Locate, in the data below, the line that contains "bm.faces.new(rows[-1])" and the line that contains "for t, _, _ in"; reproduce exactly those two lines and every line between them, nothing more.

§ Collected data
:::::

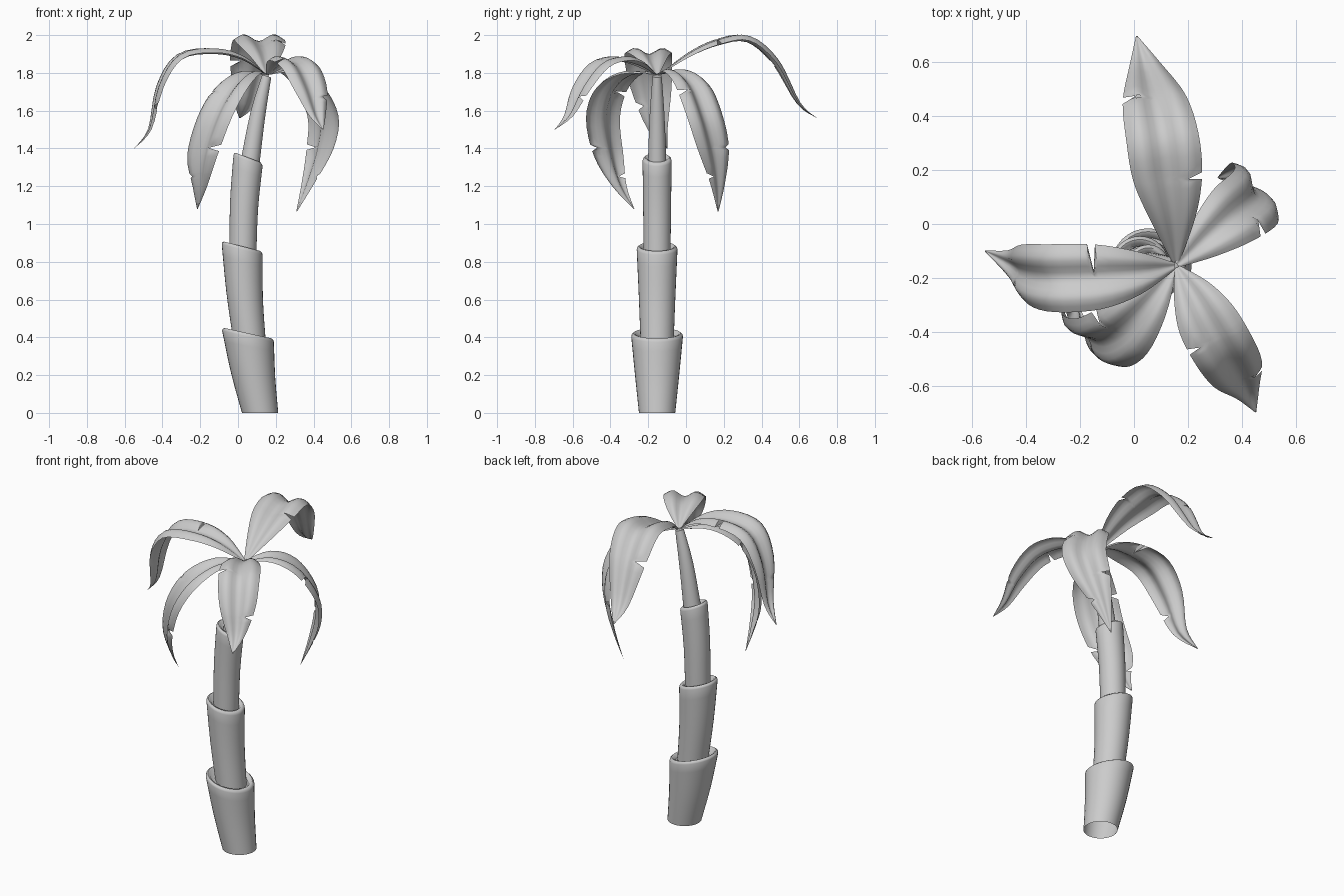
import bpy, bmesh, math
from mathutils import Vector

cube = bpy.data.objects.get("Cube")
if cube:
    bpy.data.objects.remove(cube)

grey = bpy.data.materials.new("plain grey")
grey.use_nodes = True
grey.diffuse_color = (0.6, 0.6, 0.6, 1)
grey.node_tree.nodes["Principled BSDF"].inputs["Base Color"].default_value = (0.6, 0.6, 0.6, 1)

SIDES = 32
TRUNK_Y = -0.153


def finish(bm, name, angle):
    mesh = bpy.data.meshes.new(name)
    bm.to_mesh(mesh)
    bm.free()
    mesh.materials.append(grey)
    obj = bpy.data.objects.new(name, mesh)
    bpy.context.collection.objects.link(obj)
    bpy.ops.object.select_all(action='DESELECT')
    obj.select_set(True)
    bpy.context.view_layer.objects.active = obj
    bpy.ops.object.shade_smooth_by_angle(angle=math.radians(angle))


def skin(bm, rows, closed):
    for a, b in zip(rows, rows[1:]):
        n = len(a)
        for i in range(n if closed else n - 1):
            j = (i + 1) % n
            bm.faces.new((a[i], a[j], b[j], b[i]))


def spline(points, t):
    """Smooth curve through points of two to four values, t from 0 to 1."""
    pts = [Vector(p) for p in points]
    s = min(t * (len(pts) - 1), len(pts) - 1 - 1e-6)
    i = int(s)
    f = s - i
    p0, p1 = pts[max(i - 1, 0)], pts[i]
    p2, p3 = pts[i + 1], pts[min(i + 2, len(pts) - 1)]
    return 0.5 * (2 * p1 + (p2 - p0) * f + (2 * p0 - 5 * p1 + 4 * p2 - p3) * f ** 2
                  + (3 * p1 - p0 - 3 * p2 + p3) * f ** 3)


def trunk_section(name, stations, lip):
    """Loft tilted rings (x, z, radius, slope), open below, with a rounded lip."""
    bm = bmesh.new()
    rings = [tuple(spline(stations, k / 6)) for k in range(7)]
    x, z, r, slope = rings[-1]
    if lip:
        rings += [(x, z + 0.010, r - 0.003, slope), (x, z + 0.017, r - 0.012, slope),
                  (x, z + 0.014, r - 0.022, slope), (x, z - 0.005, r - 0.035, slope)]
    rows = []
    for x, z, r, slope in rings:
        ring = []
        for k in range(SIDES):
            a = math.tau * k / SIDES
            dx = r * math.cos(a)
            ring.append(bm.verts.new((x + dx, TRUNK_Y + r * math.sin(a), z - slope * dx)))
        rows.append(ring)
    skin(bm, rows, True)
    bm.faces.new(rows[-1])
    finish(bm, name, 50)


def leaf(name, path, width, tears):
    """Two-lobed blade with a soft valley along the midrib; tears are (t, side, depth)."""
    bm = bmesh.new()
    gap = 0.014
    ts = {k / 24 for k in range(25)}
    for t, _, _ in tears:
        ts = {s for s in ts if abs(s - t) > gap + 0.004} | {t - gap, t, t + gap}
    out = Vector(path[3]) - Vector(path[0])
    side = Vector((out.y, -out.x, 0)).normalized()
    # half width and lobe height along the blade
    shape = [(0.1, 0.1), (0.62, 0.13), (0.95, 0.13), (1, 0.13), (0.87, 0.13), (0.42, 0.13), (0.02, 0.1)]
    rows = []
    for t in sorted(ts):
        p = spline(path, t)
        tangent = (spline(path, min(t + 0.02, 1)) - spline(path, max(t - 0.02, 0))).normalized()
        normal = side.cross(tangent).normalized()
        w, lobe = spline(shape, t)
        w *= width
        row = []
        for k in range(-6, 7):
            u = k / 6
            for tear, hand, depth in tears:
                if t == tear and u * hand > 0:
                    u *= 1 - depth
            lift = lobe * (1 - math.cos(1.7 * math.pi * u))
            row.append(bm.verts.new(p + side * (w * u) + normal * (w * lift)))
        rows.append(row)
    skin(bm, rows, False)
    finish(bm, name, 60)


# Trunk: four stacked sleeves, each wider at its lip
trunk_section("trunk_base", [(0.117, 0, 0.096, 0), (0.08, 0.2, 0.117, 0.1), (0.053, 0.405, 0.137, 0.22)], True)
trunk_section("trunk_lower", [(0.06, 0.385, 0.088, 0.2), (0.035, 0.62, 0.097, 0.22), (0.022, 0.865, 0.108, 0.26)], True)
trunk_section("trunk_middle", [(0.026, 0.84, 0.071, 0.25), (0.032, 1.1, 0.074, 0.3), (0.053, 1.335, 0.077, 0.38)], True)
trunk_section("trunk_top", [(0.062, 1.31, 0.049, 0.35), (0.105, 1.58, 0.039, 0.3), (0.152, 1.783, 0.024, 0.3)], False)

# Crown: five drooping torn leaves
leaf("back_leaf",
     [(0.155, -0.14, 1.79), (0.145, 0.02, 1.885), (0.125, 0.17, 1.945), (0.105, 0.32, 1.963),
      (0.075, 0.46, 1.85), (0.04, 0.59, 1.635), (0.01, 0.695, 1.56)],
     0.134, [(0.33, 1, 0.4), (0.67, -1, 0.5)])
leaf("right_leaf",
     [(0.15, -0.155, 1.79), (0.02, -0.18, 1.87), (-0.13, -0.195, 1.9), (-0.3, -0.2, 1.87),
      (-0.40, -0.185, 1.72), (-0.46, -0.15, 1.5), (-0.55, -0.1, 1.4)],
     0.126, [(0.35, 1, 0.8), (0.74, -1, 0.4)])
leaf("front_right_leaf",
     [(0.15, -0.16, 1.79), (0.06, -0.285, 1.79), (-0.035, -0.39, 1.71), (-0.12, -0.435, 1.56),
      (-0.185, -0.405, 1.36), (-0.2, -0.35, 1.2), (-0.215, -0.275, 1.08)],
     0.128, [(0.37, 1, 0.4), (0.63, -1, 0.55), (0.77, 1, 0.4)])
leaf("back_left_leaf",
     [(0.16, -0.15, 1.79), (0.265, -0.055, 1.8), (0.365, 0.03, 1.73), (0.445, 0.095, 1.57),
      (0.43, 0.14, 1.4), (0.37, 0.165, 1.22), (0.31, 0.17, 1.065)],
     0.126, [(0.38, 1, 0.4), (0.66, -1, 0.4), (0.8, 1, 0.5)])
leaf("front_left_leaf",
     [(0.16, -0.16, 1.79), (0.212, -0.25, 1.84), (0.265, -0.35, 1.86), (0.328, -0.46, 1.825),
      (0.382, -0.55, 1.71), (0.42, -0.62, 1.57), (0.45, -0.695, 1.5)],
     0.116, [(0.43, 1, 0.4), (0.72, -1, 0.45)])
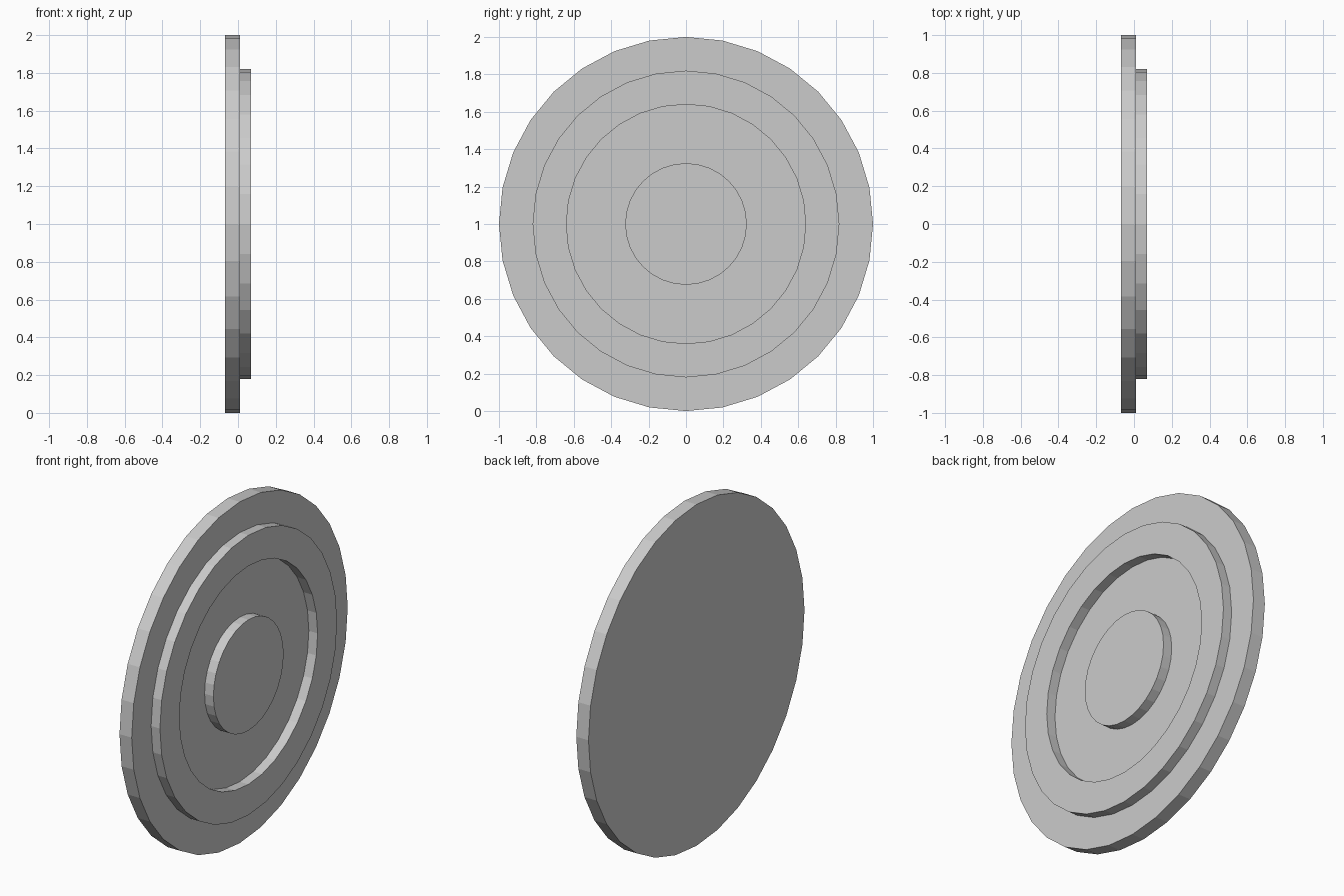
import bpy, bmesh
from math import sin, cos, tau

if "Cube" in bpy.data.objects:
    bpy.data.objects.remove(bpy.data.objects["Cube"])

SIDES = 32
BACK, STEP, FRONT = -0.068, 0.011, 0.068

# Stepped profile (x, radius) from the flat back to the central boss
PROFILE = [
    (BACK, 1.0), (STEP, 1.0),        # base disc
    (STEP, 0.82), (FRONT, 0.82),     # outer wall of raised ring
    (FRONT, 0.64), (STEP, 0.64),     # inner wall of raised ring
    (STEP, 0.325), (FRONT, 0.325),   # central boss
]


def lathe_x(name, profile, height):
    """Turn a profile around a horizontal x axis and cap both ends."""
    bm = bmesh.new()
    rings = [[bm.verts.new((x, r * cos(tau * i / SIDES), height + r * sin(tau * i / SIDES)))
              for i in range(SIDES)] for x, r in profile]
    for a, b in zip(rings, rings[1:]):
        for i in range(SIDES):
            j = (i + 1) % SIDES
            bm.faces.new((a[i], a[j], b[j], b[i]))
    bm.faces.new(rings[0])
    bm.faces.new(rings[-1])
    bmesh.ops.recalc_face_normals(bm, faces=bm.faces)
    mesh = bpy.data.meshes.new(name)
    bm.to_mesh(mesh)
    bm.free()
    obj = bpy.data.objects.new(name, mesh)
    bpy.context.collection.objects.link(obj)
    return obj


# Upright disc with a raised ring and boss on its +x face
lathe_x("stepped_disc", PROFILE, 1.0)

:::::

§ SOLUTION TO THIS PROBLEM
    bm.faces.new(rows[-1])
    finish(bm, name, 50)


def leaf(name, path, width, tears):
    """Two-lobed blade with a soft valley along the midrib; tears are (t, side, depth)."""
    bm = bmesh.new()
    gap = 0.014
    ts = {k / 24 for k in range(25)}
    for t, _, _ in tears:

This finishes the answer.